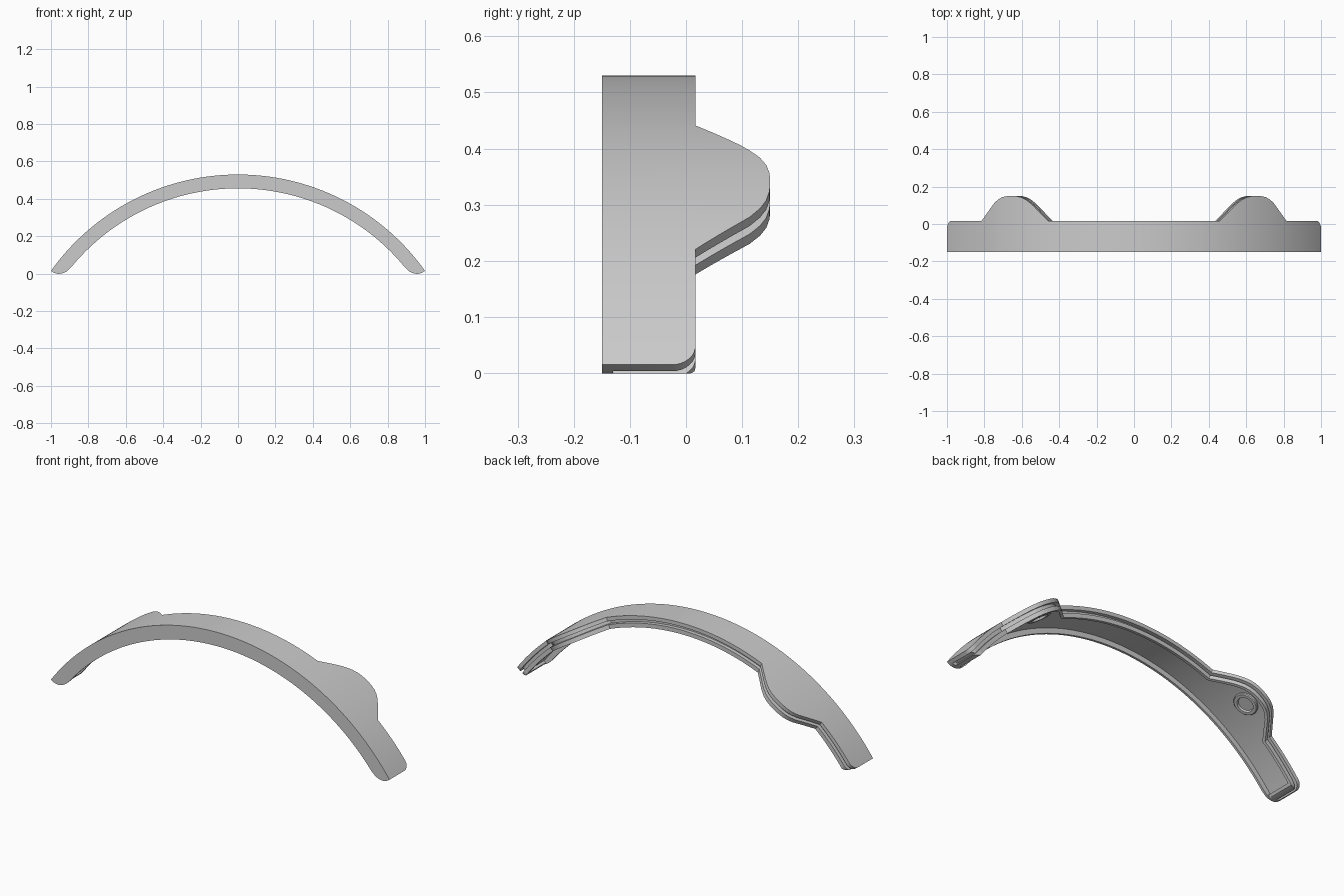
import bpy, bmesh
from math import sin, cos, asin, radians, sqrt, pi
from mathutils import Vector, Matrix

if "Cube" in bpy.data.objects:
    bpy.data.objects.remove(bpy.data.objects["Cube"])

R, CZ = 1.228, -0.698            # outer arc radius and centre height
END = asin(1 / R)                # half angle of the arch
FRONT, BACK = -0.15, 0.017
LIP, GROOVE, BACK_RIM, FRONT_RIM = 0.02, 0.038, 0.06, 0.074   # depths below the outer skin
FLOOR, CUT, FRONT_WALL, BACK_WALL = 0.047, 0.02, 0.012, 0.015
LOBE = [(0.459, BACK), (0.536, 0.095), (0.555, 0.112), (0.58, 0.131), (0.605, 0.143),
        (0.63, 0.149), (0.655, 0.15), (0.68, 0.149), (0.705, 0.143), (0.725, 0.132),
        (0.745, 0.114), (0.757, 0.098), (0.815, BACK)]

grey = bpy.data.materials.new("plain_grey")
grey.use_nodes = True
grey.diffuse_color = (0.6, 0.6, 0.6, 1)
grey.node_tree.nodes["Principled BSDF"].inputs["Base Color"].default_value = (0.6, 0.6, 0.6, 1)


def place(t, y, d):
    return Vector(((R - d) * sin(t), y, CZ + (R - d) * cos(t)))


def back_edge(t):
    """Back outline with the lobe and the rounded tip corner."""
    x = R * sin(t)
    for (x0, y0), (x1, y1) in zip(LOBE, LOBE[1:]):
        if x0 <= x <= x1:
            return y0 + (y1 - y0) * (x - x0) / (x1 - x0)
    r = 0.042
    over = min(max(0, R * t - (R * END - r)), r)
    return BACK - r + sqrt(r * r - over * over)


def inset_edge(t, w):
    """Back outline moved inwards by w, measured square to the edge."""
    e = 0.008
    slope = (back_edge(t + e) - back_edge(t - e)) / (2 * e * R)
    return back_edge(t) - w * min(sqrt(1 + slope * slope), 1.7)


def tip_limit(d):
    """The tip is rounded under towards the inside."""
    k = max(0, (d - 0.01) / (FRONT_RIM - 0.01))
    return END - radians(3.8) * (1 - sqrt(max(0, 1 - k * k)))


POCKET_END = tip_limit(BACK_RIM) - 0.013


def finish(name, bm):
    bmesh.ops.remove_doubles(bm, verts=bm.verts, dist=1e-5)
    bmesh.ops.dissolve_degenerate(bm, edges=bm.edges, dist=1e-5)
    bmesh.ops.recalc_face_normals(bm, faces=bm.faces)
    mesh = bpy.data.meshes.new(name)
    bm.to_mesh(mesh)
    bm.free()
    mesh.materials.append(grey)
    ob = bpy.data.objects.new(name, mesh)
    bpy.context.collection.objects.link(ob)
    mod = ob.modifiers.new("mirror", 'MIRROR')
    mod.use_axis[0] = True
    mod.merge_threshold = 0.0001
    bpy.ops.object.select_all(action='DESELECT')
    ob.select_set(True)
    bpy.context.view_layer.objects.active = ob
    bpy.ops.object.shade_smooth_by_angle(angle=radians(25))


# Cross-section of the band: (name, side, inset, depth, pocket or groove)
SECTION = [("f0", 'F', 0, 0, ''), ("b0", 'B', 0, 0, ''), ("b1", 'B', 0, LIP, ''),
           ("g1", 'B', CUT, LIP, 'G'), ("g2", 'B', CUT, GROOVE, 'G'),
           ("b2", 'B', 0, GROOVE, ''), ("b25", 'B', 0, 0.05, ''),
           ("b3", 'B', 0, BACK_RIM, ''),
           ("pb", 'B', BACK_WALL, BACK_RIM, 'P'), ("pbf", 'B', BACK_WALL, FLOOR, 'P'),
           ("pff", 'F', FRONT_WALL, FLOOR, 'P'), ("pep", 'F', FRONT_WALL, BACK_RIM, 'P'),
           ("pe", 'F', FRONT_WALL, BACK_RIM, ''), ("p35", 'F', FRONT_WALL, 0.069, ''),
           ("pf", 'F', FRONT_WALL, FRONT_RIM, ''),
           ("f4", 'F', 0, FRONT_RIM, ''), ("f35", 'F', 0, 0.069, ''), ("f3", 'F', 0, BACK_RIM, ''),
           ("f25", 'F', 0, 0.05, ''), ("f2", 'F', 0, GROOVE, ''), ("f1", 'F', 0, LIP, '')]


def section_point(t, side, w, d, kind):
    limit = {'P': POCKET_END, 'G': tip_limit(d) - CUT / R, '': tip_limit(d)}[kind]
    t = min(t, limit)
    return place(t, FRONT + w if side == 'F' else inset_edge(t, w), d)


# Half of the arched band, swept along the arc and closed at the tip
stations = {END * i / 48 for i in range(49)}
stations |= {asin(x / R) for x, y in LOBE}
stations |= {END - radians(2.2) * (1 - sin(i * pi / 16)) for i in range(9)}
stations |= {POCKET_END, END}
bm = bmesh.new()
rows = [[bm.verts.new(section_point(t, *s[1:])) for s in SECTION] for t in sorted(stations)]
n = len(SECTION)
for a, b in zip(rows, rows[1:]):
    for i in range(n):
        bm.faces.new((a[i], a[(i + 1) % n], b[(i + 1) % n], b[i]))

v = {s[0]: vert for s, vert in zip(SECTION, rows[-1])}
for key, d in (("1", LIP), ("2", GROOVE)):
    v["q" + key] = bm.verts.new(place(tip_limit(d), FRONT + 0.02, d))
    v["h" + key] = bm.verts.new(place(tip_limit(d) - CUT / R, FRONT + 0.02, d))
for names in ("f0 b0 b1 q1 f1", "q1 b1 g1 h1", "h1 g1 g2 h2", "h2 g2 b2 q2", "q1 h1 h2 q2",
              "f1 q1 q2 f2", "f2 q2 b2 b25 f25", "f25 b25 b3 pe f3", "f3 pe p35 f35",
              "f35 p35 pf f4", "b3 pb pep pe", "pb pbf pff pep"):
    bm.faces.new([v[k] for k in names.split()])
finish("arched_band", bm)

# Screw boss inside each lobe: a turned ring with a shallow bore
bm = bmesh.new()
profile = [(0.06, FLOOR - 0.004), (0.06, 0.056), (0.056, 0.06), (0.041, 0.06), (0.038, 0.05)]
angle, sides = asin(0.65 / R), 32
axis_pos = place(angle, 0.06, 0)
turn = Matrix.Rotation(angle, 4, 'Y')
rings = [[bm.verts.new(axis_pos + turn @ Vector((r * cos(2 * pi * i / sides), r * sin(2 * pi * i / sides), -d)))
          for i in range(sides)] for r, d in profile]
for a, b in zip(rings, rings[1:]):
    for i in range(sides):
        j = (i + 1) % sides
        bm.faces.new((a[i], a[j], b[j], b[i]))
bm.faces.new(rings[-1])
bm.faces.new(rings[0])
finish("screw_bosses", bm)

◆ TASK INSTRUCTIONS ◆
Check each line of the records above, and copy those that hold the word "import".

◆ SOLVED PROBLEM ◆
import bpy, bmesh
from math import sin, cos, asin, radians, sqrt, pi
from mathutils import Vector, Matrix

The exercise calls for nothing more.